He said he hopes SCOTUS sends it "to the ash heap of history."

On the eve Supreme Court oral arguments in a case that could overturn Roe v. Wade, former Vice President Mike Pence on Tuesday cheered the potential for its abolishment.

"As we stand here today, we may well be on the verge of an era when the Supreme Court sends Roe v. Wade to the ash heap of history where it belongs," Pence said at a National Press Club gathering hosted by anti-abortion group the Susan B. Anthony List.

On Wednesday, the conservative majority Supreme Court hears oral arguments in Dobbs v. Jackson Women's Health over a Mississippi law that bans abortions after 15 weeks of pregnancy. Though initially blocked and put on hold by lower courts, Mississippi is asking the Supreme Court to abolish the 24-to-26 week standard of fetal viability and give individual states the power to set their own abortion mandates.

If successful, Mississippi would be responsible for dismantling one of the most protective abortion rights rulings in decades, a major win for conservatives nationwide as the GOP gains a competitive edge in the impending midterm election season.
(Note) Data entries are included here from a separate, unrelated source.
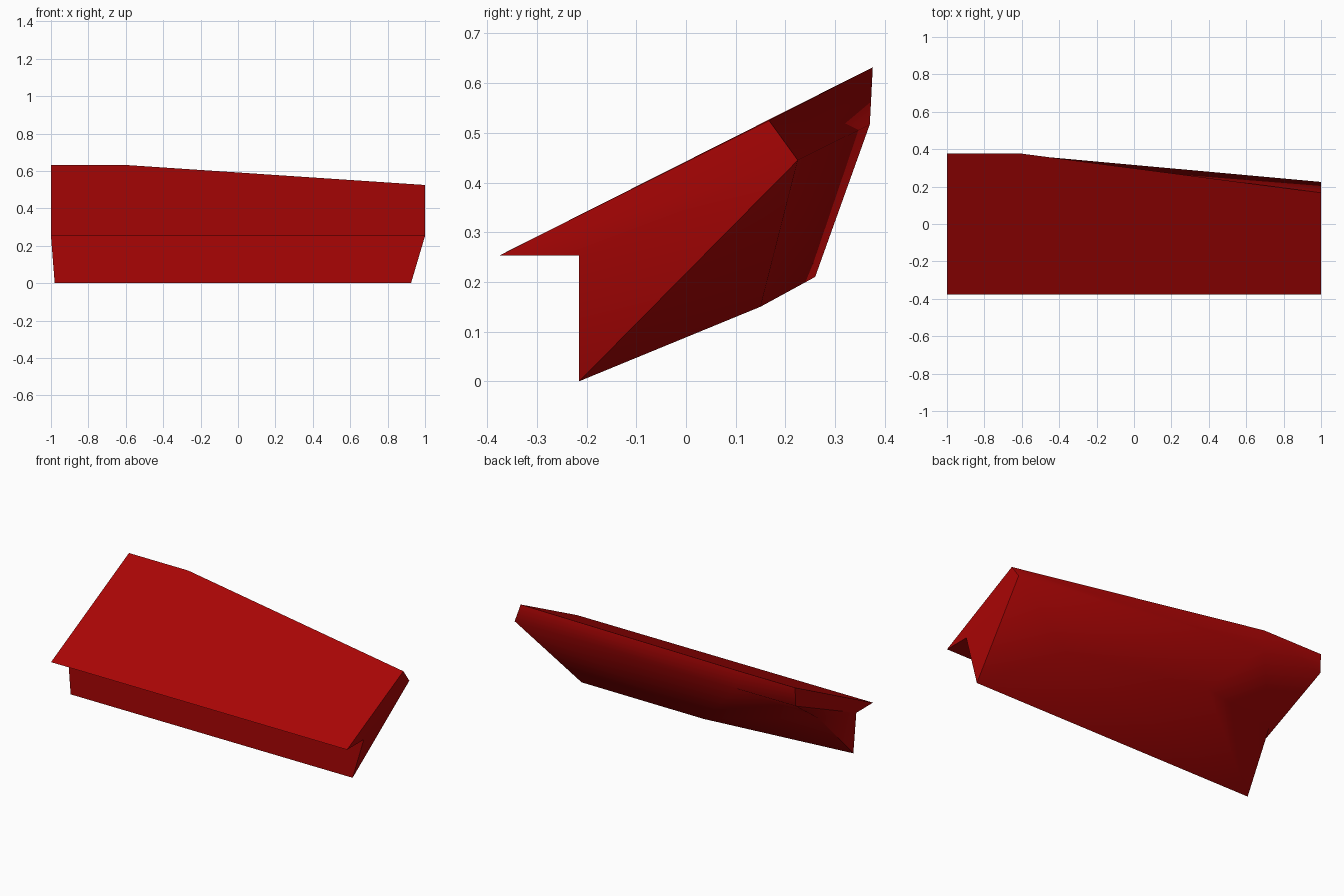
import bpy
import bmesh
from math import radians

cube = bpy.data.objects.get("Cube")
if cube:
    bpy.data.objects.remove(cube, do_unlink=True)

# Deep red paint
red = bpy.data.materials.new("deep_red")
red.use_nodes = True
colour = (0.4, 0.0015, 0.0015, 1)
red.diffuse_color = colour
red.node_tree.nodes["Principled BSDF"].inputs["Base Color"].default_value = colour

# Five-sided outlines: front right, front left, back left, back bend, back right
top_outline = [(-1, -.376, .253), (1, -.376, .253), (1, .167, .525),
               (-.6, .376, .632), (-1, .376, .632)]
rim_outline = [(-1, -.215, .253), (1, -.215, .253), (1, .225, .445),
               (-.6, .37, .517), (-1, .37, .517)]
floor_outline = [(-.98, -.215, 0), (.925, -.215, 0), (.6, .15, .15),
                 (-.3, .26, .21), (-.92, .036, .293)]

bm = bmesh.new()
top, rim, floor = [[bm.verts.new(p) for p in outline]
                   for outline in (top_outline, rim_outline, floor_outline)]

# Sloped top and the band around its edge
bm.faces.new(top)
for i in range(5):
    j = (i + 1) % 5
    bm.faces.new((top[i], rim[i], rim[j], top[j]))

# Front wall, long back wall and back corner wall
for i in (0, 2, 3):
    bm.faces.new((rim[i], floor[i], floor[i + 1], rim[i + 1]))

# Bulging left end and recessed right end, each folded along a diagonal
bm.faces.new((rim[1], floor[1], rim[2]))
bm.faces.new((floor[1], floor[2], rim[2]))
bm.faces.new((rim[4], floor[4], rim[0]))
bm.faces.new((floor[4], floor[0], rim[0]))

# Underside with its raised right corner
bm.faces.new(floor[:4])
bm.faces.new((floor[0], floor[3], floor[4]))

bmesh.ops.recalc_face_normals(bm, faces=bm.faces[:])
mesh = bpy.data.meshes.new("sloped_panel")
bm.to_mesh(mesh)
bm.free()
mesh.materials.append(red)
panel = bpy.data.objects.new("sloped_panel", mesh)
bpy.context.collection.objects.link(panel)

bpy.ops.object.select_all(action="DESELECT")
panel.select_set(True)
bpy.context.view_layer.objects.active = panel
bpy.ops.object.shade_smooth_by_angle(angle=radians(50))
Pence recently launched a podcast, "American Freedom," and is in the middle of a two-book deal with Simon & Schuster. His first book, an autobiography, is tentatively scheduled to publish in 2023.

On Tuesday, Pence seemed undoubtedly confident his party's gamble on abortion would pay off soon.

"Today there is hope on the horizon that the days of Roe v. Wade are coming to an end," Pence said.

During his half-hour remarks, Pence offered full-throated condemnation of Planned Parenthood and Democrats' push to expand access to abortion, a refrain often repeated by the former vice president during his four years in office. He compared the country's current protections to those of extremist regimes and claimed that many Americans were fed up with the Biden administration's push to codify Roe.

"When it comes to abortion policy, America has more in common with China and North Korea than it does with Western nations," who later added that "by upholding Mississippi's law, the Supreme Court can move America away from the radical fringe and squarely back into the mainstream of Western thought."

Yet consistent polling of the American doesn't support Pence's claims. Only about a third of Americans want Roe v. Wade overturned, with a majority wishing the law to stay as is.

Quickly following his remarks, the Democratic National Committee blasted Pence as "deeply and cruelly disturbing."

"Watching the same Republican Party leaders like Mike Pence talk about being 'pro-life' after they repeatedly lied about a pandemic that's cost so many Americans their lives would be laughable if it wasn't so deeply and cruelly disturbing," DNC spokesperson Adonna Biel wrote in an emailed statement. "To this day, Republican lawmakers have displayed a remarkable commitment to attacking health care and fighting efforts to cut costs and make it easier to raise a family. Voters across the country will hold them accountable for their extreme views."

The White House followed in turn, with press secretary Jen Psaki calling the Mississippi law a "grave threat to women's fundamental rights" during a press conference with reporters Tuesday.

Still, Pence sees hope that the Supreme Court's right-leaning bench will rule in his, and his party's, favor.

"When the supreme court overturns Roe v. Wade, and I believe with all my heart that day will come, either now or in the near future, it will not come as a surprise to anyone. It will simply be the culmination of a 50-year journey whose course and destination has been driven by the will of the American people," Pence said.

Pence said that he expects "millions of Americans" will increasingly move to support anti-abortion candidates who run in congressional and statehouse races in the midterms if SCOTUS comes down in Mississippi's favor and unleashes "a new era and a season of renewal."

"It will impact the short term and the long term, not just for politics but for life."